The VA operates one of the nation’s largest health care delivery systems. Charged with addressing the issues of increasing medical demands and aging medical facilities, VA currently manages the construction of 50 major medical-facility projects, each costing at least $10 million, some in the hundreds of millions of dollars. As requested, GAO examined VA’s management of such projects. GAO reviewed (1) changes to costs, schedule, and scope for selected new medical-facility construction projects and (2) actions VA has taken to improve management and any opportunities that exist for VA to improve its management of costs, schedule, and scope of these construction projects. GAO analyzed documents, VA data as of November 2012 on selected major construction projects, and interviewed VA officials, architecture and engineering, and construction firms.
GAO recommends that VA (1) develop and implement agency guidance for assignment of medical equipment planners to major medical construction projects; (2) develop and disseminate procedures for communicating to contractors clearly defined roles and responsibilities of VA officials who manage major medical-facility projects, particularly the change-order process; and (3) issue and take steps to implement guidance on streamlining the change-order process.

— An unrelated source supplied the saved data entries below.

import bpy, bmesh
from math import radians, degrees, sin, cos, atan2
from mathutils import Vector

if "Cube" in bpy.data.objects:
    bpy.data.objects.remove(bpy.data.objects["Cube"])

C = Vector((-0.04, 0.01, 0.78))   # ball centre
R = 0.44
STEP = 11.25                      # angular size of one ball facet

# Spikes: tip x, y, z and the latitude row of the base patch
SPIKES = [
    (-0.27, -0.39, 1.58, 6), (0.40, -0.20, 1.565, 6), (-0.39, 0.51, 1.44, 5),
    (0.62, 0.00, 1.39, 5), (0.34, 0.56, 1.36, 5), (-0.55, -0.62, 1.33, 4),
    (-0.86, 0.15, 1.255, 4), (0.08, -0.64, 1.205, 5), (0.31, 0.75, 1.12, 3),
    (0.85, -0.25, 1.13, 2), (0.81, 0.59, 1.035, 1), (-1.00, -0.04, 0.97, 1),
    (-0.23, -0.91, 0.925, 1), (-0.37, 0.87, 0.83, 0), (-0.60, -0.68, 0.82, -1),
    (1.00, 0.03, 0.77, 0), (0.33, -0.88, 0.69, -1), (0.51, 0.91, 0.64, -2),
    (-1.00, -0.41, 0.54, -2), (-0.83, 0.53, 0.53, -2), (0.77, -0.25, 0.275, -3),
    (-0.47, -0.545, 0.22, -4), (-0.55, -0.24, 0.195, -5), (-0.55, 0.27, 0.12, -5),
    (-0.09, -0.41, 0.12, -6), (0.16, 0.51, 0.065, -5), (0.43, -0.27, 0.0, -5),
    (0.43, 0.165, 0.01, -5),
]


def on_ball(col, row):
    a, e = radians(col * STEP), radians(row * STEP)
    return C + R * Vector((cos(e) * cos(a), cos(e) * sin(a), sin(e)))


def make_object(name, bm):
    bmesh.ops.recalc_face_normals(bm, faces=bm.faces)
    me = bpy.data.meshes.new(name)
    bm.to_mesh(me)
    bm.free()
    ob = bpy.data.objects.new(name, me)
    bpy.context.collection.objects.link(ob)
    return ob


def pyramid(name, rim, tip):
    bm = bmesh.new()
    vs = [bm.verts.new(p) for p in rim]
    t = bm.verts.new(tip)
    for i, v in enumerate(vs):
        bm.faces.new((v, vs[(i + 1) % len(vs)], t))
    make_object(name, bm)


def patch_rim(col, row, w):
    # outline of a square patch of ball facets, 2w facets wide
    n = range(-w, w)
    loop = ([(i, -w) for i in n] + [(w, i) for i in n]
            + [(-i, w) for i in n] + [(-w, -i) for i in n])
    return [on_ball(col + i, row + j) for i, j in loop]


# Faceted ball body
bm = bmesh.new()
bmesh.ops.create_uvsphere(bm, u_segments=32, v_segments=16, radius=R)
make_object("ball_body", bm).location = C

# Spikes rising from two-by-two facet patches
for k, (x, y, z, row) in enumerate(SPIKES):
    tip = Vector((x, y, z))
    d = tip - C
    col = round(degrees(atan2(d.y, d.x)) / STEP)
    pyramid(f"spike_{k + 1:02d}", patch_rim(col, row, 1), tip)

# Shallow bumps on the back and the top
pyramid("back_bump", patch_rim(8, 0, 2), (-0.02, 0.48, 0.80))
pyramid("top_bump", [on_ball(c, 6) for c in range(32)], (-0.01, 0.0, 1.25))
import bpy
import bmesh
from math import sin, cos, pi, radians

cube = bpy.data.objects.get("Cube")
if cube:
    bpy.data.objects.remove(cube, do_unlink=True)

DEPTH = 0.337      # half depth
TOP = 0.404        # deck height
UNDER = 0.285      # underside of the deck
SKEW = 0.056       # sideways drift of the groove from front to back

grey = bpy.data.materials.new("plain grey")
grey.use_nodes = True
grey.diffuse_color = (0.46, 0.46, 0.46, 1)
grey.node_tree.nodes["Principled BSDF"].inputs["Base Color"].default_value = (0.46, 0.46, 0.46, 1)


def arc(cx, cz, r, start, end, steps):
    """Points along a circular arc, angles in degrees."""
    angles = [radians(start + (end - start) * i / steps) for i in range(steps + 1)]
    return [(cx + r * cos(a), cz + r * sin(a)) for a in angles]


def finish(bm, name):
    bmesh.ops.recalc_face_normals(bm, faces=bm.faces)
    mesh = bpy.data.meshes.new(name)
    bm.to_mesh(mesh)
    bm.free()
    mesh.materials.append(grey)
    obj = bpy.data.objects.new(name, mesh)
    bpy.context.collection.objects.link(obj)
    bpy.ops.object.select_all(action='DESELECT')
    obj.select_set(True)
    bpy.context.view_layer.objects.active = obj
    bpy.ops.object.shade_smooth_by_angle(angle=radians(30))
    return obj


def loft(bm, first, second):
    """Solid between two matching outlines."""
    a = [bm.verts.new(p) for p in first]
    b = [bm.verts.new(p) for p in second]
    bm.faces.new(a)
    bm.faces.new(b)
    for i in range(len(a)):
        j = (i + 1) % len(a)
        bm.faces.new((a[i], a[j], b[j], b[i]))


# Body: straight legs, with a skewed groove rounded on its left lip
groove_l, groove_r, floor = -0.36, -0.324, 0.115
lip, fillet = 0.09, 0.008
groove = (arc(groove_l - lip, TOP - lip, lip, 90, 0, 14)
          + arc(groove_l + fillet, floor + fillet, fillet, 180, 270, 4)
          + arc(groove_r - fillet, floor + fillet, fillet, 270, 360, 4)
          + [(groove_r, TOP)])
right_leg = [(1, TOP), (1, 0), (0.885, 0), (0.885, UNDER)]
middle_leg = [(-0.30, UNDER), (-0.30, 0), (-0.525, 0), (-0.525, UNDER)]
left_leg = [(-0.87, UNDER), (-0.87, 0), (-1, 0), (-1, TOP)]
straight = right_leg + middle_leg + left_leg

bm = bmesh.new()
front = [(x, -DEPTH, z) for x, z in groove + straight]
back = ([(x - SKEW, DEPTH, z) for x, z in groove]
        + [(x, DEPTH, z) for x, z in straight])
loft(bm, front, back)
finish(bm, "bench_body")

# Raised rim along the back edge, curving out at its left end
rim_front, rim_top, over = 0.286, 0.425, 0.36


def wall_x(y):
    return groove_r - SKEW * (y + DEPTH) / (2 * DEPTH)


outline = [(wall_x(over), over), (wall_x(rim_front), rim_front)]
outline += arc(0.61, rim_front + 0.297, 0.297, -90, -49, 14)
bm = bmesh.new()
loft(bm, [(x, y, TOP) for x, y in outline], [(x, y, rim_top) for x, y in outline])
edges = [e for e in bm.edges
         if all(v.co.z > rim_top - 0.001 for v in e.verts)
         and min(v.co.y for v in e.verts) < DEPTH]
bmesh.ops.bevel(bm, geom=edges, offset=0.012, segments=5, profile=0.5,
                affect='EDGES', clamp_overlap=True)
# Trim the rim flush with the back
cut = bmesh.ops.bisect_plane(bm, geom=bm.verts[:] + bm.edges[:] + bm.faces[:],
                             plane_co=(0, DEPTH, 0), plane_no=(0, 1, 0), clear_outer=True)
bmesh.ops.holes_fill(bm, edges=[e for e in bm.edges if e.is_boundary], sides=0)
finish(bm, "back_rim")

VA concurred with GAO's recommendations, but expressed concerns about the depiction of cost increases and schedule delays; GAO believes its methodology is accurate as discussed in this report.
Recommendations for Executive Action
|Department of Veterans Affairs||To improve the management of VA's major construction projects, the Secretary of Veterans Affairs should develop and implement agency guidance for assignment of medical equipment planners to major medical construction projects.|
|Department of Veterans Affairs||To improve the management of VA's major construction projects, the Secretary of Veterans Affairs should develop and disseminate procedures for communicating, to contractors, clearly defined roles and responsibilities of VA officials who manage major medical-facility projects, particularly the change- order process.|
|Department of Veterans Affairs||To improve the management of VA's major construction projects, the Secretary of Veterans Affairs should issue and take steps to implement guidance on streamlining the change-order process based on the findings and recommendations of the Construction Review Council.|